Assignment ▸
Return every line from the listing where the word "data" occurs.

Entries provided ▸

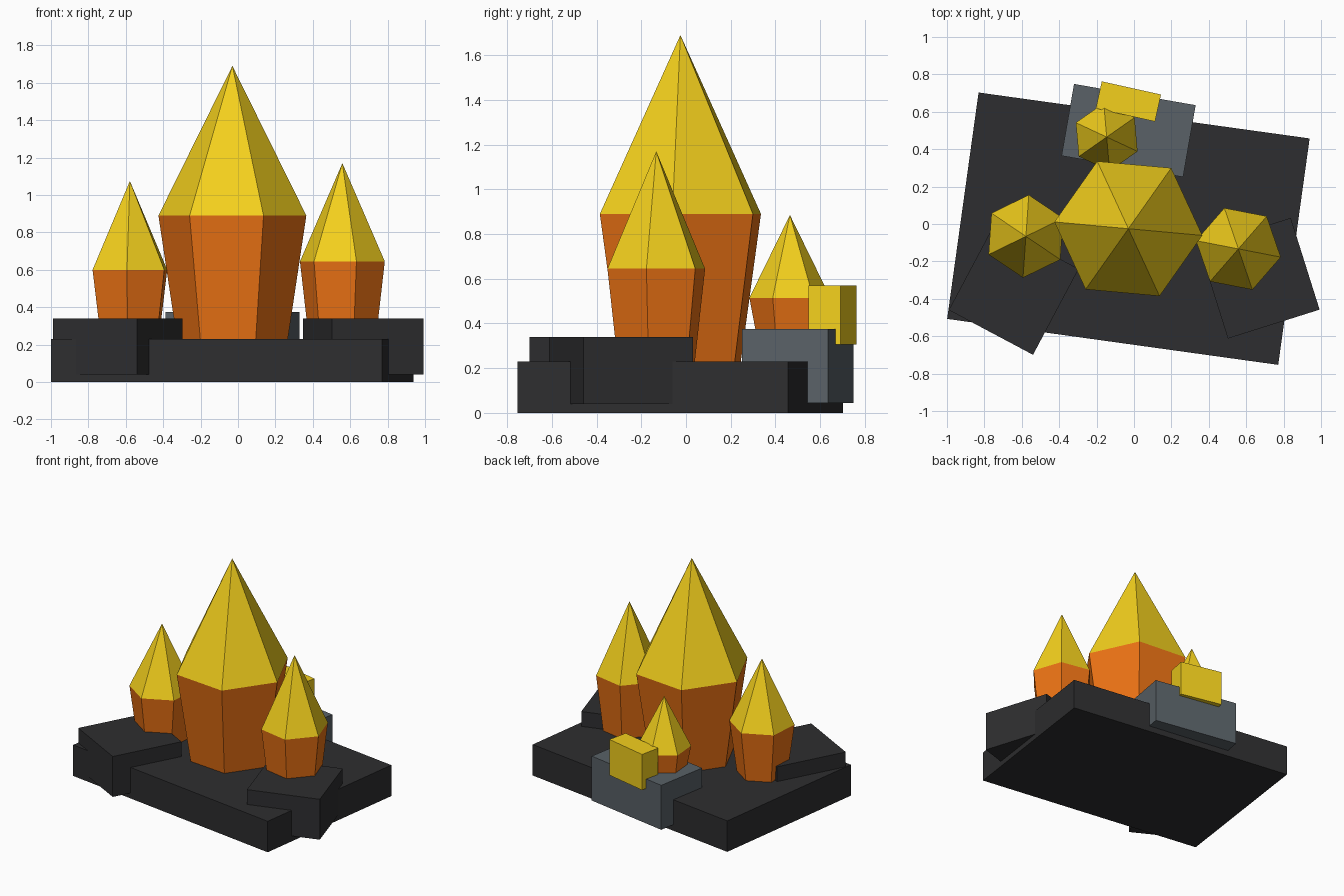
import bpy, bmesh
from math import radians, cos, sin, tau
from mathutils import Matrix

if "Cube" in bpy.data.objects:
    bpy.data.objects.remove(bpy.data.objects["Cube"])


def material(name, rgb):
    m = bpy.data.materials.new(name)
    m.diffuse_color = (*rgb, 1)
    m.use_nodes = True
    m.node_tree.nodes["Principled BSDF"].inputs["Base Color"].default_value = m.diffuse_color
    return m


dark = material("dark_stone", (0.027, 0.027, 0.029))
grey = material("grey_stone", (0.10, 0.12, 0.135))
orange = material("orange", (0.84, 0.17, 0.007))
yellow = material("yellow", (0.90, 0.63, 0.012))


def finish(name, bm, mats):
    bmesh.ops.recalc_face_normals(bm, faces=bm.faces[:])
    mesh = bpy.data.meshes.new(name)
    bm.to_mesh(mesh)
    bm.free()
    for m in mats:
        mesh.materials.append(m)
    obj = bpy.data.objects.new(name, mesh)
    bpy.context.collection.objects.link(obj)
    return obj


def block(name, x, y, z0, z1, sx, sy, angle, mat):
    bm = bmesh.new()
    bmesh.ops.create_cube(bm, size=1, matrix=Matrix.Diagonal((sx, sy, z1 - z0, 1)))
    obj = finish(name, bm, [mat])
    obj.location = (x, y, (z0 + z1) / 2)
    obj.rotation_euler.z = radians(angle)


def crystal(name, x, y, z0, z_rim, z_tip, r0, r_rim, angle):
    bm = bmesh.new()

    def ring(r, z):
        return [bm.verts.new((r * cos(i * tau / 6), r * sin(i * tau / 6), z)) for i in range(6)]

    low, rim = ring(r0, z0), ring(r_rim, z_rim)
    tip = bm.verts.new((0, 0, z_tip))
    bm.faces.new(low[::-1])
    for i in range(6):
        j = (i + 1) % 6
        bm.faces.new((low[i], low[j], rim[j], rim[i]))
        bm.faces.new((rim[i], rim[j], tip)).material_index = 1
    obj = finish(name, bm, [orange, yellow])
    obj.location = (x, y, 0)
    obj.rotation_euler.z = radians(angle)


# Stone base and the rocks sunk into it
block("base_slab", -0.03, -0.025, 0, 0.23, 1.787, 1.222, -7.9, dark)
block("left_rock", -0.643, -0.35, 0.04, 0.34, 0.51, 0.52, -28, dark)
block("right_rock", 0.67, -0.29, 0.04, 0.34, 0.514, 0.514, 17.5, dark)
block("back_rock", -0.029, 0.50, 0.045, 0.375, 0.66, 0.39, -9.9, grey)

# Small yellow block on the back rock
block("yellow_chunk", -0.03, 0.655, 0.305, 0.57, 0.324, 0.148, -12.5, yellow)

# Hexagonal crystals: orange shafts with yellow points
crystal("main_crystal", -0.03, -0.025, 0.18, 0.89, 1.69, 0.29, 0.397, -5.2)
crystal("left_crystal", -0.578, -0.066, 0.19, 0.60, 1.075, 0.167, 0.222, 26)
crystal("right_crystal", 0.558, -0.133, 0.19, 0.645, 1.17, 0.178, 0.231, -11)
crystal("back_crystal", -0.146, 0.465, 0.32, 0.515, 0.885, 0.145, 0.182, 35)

Exercise solution ▸
if "Cube" in bpy.data.objects:
    bpy.data.objects.remove(bpy.data.objects["Cube"])
    m = bpy.data.materials.new(name)
    mesh = bpy.data.meshes.new(name)
    obj = bpy.data.objects.new(name, mesh)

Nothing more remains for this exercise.